▸ **WORK TO COMPLETE**
Which lines in the data contain the word "wood"? Please copy each of them.

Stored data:
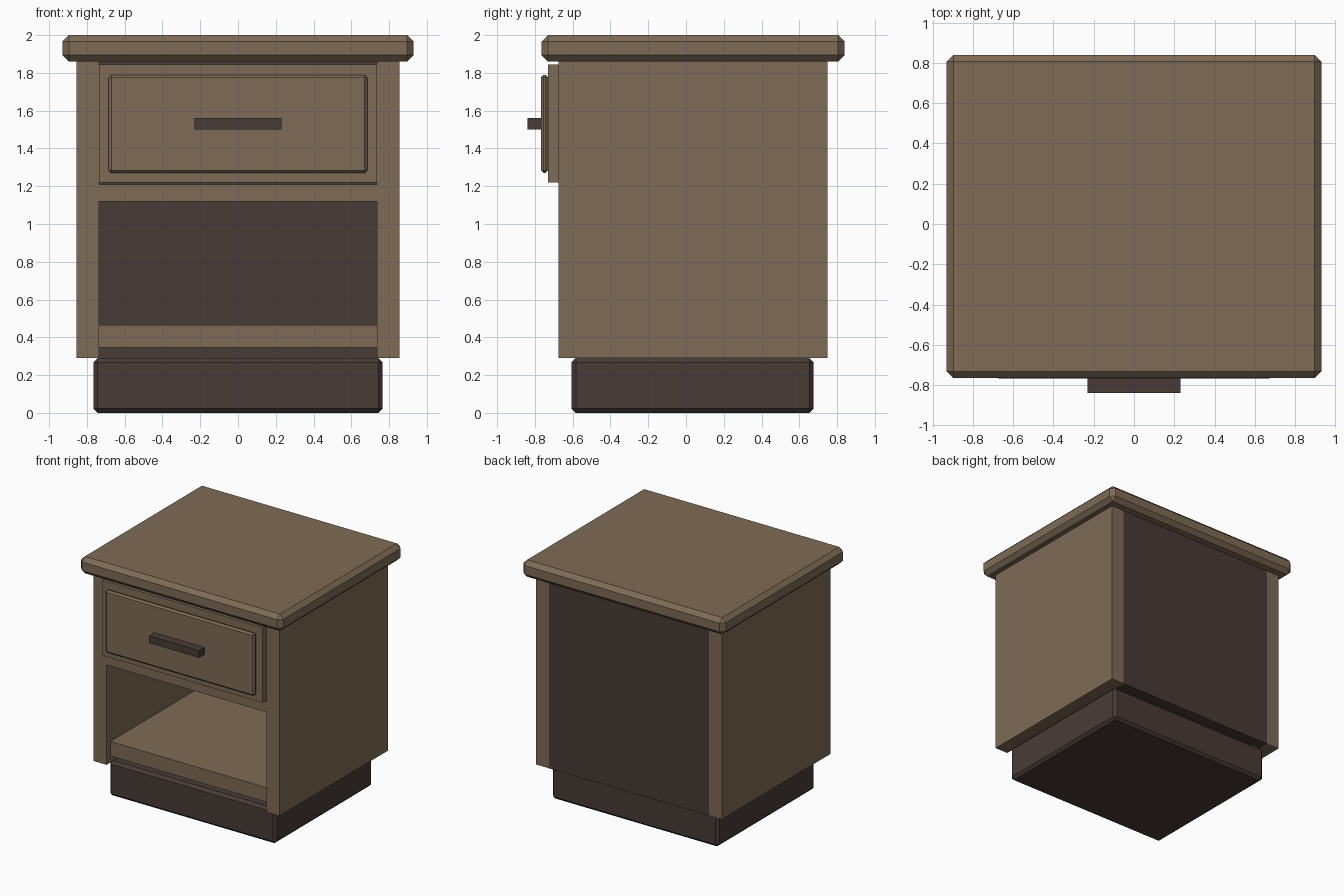
import bpy

default = bpy.data.objects.get("Cube")
if default:
    bpy.data.objects.remove(default, do_unlink=True)


def material(name, rgb):
    m = bpy.data.materials.new(name)
    m.use_nodes = True
    m.diffuse_color = (*rgb, 1)
    m.node_tree.nodes["Principled BSDF"].inputs["Base Color"].default_value = (*rgb, 1)
    return m


wood = material("warm brown wood", (0.212, 0.147, 0.093))
dark = material("dark brown wood", (0.065, 0.044, 0.037))


def box(name, x, y, z, mat, bevel=0):
    """Box from (min, max) ranges, with an optional flat chamfer."""
    ranges = (x, y, z)
    bpy.ops.mesh.primitive_cube_add(size=1, location=[(a + b) / 2 for a, b in ranges])
    ob = bpy.context.object
    ob.name = ob.data.name = name
    ob.scale = [b - a for a, b in ranges]
    bpy.ops.object.transform_apply(location=False, rotation=False, scale=True)
    ob.data.materials.append(mat)
    if bevel:
        mod = ob.modifiers.new("Chamfer", "BEVEL")
        mod.width = bevel
        mod.segments = 1
    return ob


INNER = 0.735            # half width between the side panels
SPAN = (-INNER, INNER)
FRONT, BACK = -0.675, 0.75
BOTTOM, TOP = 0.29, 1.86

# Plinth and table top
box("plinth", (-0.765, 0.765), (-0.605, 0.675), (0, BOTTOM), dark, 0.022)
box("table_top", (-0.93, 0.93), (-0.765, 0.84), (TOP, 2), wood, 0.034)

# Cabinet carcass
box("left_side", (INNER, 0.855), (FRONT, BACK), (BOTTOM, TOP), wood)
box("right_side", (-0.855, -INNER), (FRONT, BACK), (BOTTOM, TOP), wood)
box("back_panel", SPAN, (0.66, BACK), (BOTTOM, TOP), dark)
box("lower_shelf", SPAN, (-0.625, 0.66), (0.345, 0.465), wood)
box("divider_shelf", SPAN, (FRONT, 0.66), (1.12, 1.21), wood)

# Drawer with raised front and bar handle
box("drawer", SPAN, (-0.73, FRONT), (1.22, 1.845), wood)
box("drawer_front", (-0.685, 0.685), (-0.768, -0.73), (1.27, 1.79), wood, 0.014)
box("drawer_handle", (-0.23, 0.23), (-0.84, -0.768), (1.5, 1.56), dark)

▸ **SOLUTION**
wood = material("warm brown wood", (0.212, 0.147, 0.093))
dark = material("dark brown wood", (0.065, 0.044, 0.037))
box("table_top", (-0.93, 0.93), (-0.765, 0.84), (TOP, 2), wood, 0.034)
box("left_side", (INNER, 0.855), (FRONT, BACK), (BOTTOM, TOP), wood)
box("right_side", (-0.855, -INNER), (FRONT, BACK), (BOTTOM, TOP), wood)
box("lower_shelf", SPAN, (-0.625, 0.66), (0.345, 0.465), wood)
box("divider_shelf", SPAN, (FRONT, 0.66), (1.12, 1.21), wood)
box("drawer", SPAN, (-0.73, FRONT), (1.22, 1.845), wood)
box("drawer_front", (-0.685, 0.685), (-0.768, -0.73), (1.27, 1.79), wood, 0.014)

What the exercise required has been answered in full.